* _Task data_
━━━
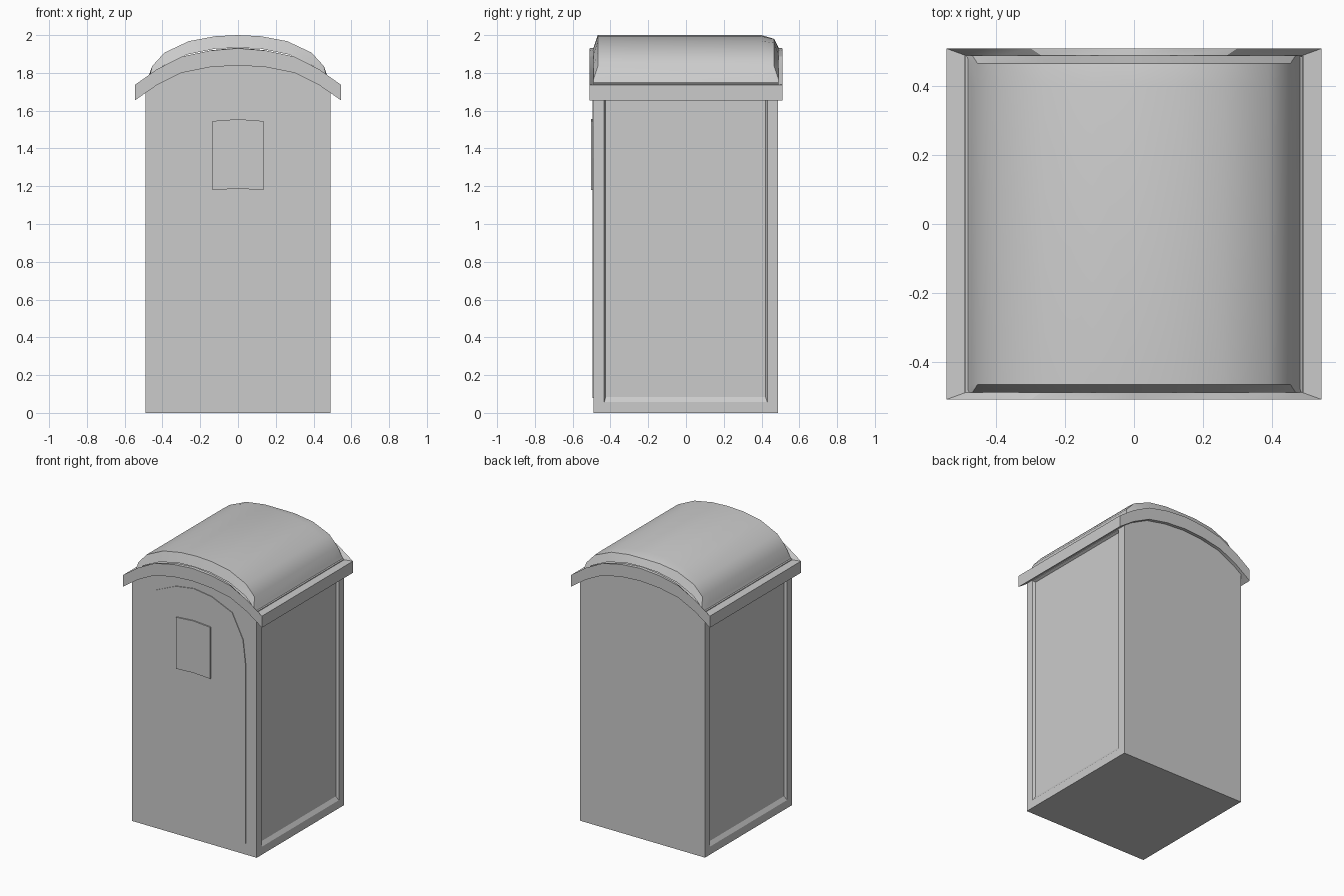
import bpy, bmesh

if "Cube" in bpy.data.objects:
    bpy.data.objects.remove(bpy.data.objects["Cube"])


def mirror(half):
    # right half of an arch (x descending to 0) -> full arch, right to left
    return half + [(-x, z) for x, z in reversed(half[:-1])]


def make(name, bm, smooth=0):
    bmesh.ops.recalc_face_normals(bm, faces=bm.faces[:])
    me = bpy.data.meshes.new(name)
    bm.to_mesh(me)
    bm.free()
    ob = bpy.data.objects.new(name, me)
    bpy.context.collection.objects.link(ob)
    if smooth:
        bpy.context.view_layer.objects.active = ob
        ob.select_set(True)
        bpy.ops.object.shade_smooth_by_angle(angle=smooth)
        ob.select_set(False)
    return ob


def prism(outline, y0, y1):
    bm = bmesh.new()
    a = [bm.verts.new((x, y0, z)) for x, z in outline]
    b = [bm.verts.new((x, y1, z)) for x, z in outline]
    n = len(a)
    for i in range(n):
        j = (i + 1) % n
        bm.faces.new((a[i], a[j], b[j], b[i]))
    bm.faces.new(a)
    bm.faces.new(b)
    bmesh.ops.recalc_face_normals(bm, faces=bm.faces[:])
    return bm


def loft(rings):
    # rings: (y, arch points), skinned one after the other
    bm = bmesh.new()
    rows = [[bm.verts.new((x, y, z)) for x, z in arch] for y, arch in rings]
    for r, s in zip(rows, rows[1:]):
        for i in range(len(r) - 1):
            bm.faces.new((r[i], r[i + 1], s[i + 1], s[i]))
    return bm, rows


# cabin body with arched ends and recessed side panels
top = mirror([(.49, 1.745), (.42, 1.785), (.28, 1.845), (.14, 1.875), (0, 1.885)])
bm = prism([(-.49, 0), (.49, 0)] + top, -.49, .487)
for sx in (1, -1):
    side = [f for f in bm.faces if f.normal.x * sx > .95]
    bmesh.ops.inset_region(bm, faces=side, thickness=.08, depth=0)
    bmesh.ops.inset_region(bm, faces=side, thickness=.012, depth=-.018)
    for v in side[0].verts:
        if v.co.z < .5:
            v.co.z += .018
make("cabin_body", bm)

# faintly raised arched door panel on the front
arch = mirror([(.405, 1.35), (.385, 1.52), (.30, 1.69), (.14, 1.76), (0, 1.78)])
make("door_panel", prism([(-.405, .08), (.405, .08)] + arch, -.495, -.48))

# small plate on the door, slightly bowed top and bottom
make("door_plate", prism([(-.135, 1.18), (0, 1.187), (.135, 1.18),
                          (.135, 1.545), (0, 1.555), (-.135, 1.545)], -.504, -.48))

# arched eave band: outer rim with a sloped top edge
low = mirror([(.545, 1.655), (.43, 1.735), (.30, 1.80), (.15, 1.83), (0, 1.84)])
rim = [(x, z + .082 + .008 * (1 - abs(x) / .545)) for x, z in low]
lip = [(x * .9, z + .003) for x, z in rim]
bm, rows = loft([(-.49, lip), (-.51, rim), (-.51, low), (.51, low), (.51, rim), (.49, lip)])
for e in (0, -1):
    f0, f1, f2, b2, b1, b0 = [r[e] for r in rows]
    bm.faces.new((f1, f2, b2, b1))
    bm.faces.new((f0, f1, b1, b0))
make("eave_band", bm, .5)

# barrel roof rising from the band, softer drop at the back
crown = mirror([(.473, 1.768), (.455, 1.835), (.39, 1.907), (.26, 1.968), (.12, 1.994), (0, 2.0)])
base = mirror([(.49, 1.735), (.47, 1.765), (.40, 1.835), (.27, 1.897), (.12, 1.928), (0, 1.933)])
back = [(x, z - .02 * (1 - abs(x) / .473)) for x, z in crown]
bm, rows = loft([(-.49, base), (-.467, crown), (.40, crown), (.467, back), (.49, base)])
for e in (0, -1):
    a, b, c, d, g = [r[e] for r in rows]
    bm.faces.new((a, b, c, d, g))
make("barrel_roof", bm, .6)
━━━
* _Exercise description_
Word for word, return the material, omitting the pictures.

* _Exercise answer_
import bpy, bmesh

if "Cube" in bpy.data.objects:
    bpy.data.objects.remove(bpy.data.objects["Cube"])


def mirror(half):
    # right half of an arch (x descending to 0) -> full arch, right to left
    return half + [(-x, z) for x, z in reversed(half[:-1])]


def make(name, bm, smooth=0):
    bmesh.ops.recalc_face_normals(bm, faces=bm.faces[:])
    me = bpy.data.meshes.new(name)
    bm.to_mesh(me)
    bm.free()
    ob = bpy.data.objects.new(name, me)
    bpy.context.collection.objects.link(ob)
    if smooth:
        bpy.context.view_layer.objects.active = ob
        ob.select_set(True)
        bpy.ops.object.shade_smooth_by_angle(angle=smooth)
        ob.select_set(False)
    return ob


def prism(outline, y0, y1):
    bm = bmesh.new()
    a = [bm.verts.new((x, y0, z)) for x, z in outline]
    b = [bm.verts.new((x, y1, z)) for x, z in outline]
    n = len(a)
    for i in range(n):
        j = (i + 1) % n
        bm.faces.new((a[i], a[j], b[j], b[i]))
    bm.faces.new(a)
    bm.faces.new(b)
    bmesh.ops.recalc_face_normals(bm, faces=bm.faces[:])
    return bm


def loft(rings):
    # rings: (y, arch points), skinned one after the other
    bm = bmesh.new()
    rows = [[bm.verts.new((x, y, z)) for x, z in arch] for y, arch in rings]
    for r, s in zip(rows, rows[1:]):
        for i in range(len(r) - 1):
            bm.faces.new((r[i], r[i + 1], s[i + 1], s[i]))
    return bm, rows


# cabin body with arched ends and recessed side panels
top = mirror([(.49, 1.745), (.42, 1.785), (.28, 1.845), (.14, 1.875), (0, 1.885)])
bm = prism([(-.49, 0), (.49, 0)] + top, -.49, .487)
for sx in (1, -1):
    side = [f for f in bm.faces if f.normal.x * sx > .95]
    bmesh.ops.inset_region(bm, faces=side, thickness=.08, depth=0)
    bmesh.ops.inset_region(bm, faces=side, thickness=.012, depth=-.018)
    for v in side[0].verts:
        if v.co.z < .5:
            v.co.z += .018
make("cabin_body", bm)

# faintly raised arched door panel on the front
arch = mirror([(.405, 1.35), (.385, 1.52), (.30, 1.69), (.14, 1.76), (0, 1.78)])
make("door_panel", prism([(-.405, .08), (.405, .08)] + arch, -.495, -.48))

# small plate on the door, slightly bowed top and bottom
make("door_plate", prism([(-.135, 1.18), (0, 1.187), (.135, 1.18),
                          (.135, 1.545), (0, 1.555), (-.135, 1.545)], -.504, -.48))

# arched eave band: outer rim with a sloped top edge
low = mirror([(.545, 1.655), (.43, 1.735), (.30, 1.80), (.15, 1.83), (0, 1.84)])
rim = [(x, z + .082 + .008 * (1 - abs(x) / .545)) for x, z in low]
lip = [(x * .9, z + .003) for x, z in rim]
bm, rows = loft([(-.49, lip), (-.51, rim), (-.51, low), (.51, low), (.51, rim), (.49, lip)])
for e in (0, -1):
    f0, f1, f2, b2, b1, b0 = [r[e] for r in rows]
    bm.faces.new((f1, f2, b2, b1))
    bm.faces.new((f0, f1, b1, b0))
make("eave_band", bm, .5)

# barrel roof rising from the band, softer drop at the back
crown = mirror([(.473, 1.768), (.455, 1.835), (.39, 1.907), (.26, 1.968), (.12, 1.994), (0, 2.0)])
base = mirror([(.49, 1.735), (.47, 1.765), (.40, 1.835), (.27, 1.897), (.12, 1.928), (0, 1.933)])
back = [(x, z - .02 * (1 - abs(x) / .473)) for x, z in crown]
bm, rows = loft([(-.49, base), (-.467, crown), (.40, crown), (.467, back), (.49, base)])
for e in (0, -1):
    a, b, c, d, g = [r[e] for r in rows]
    bm.faces.new((a, b, c, d, g))
make("barrel_roof", bm, .6)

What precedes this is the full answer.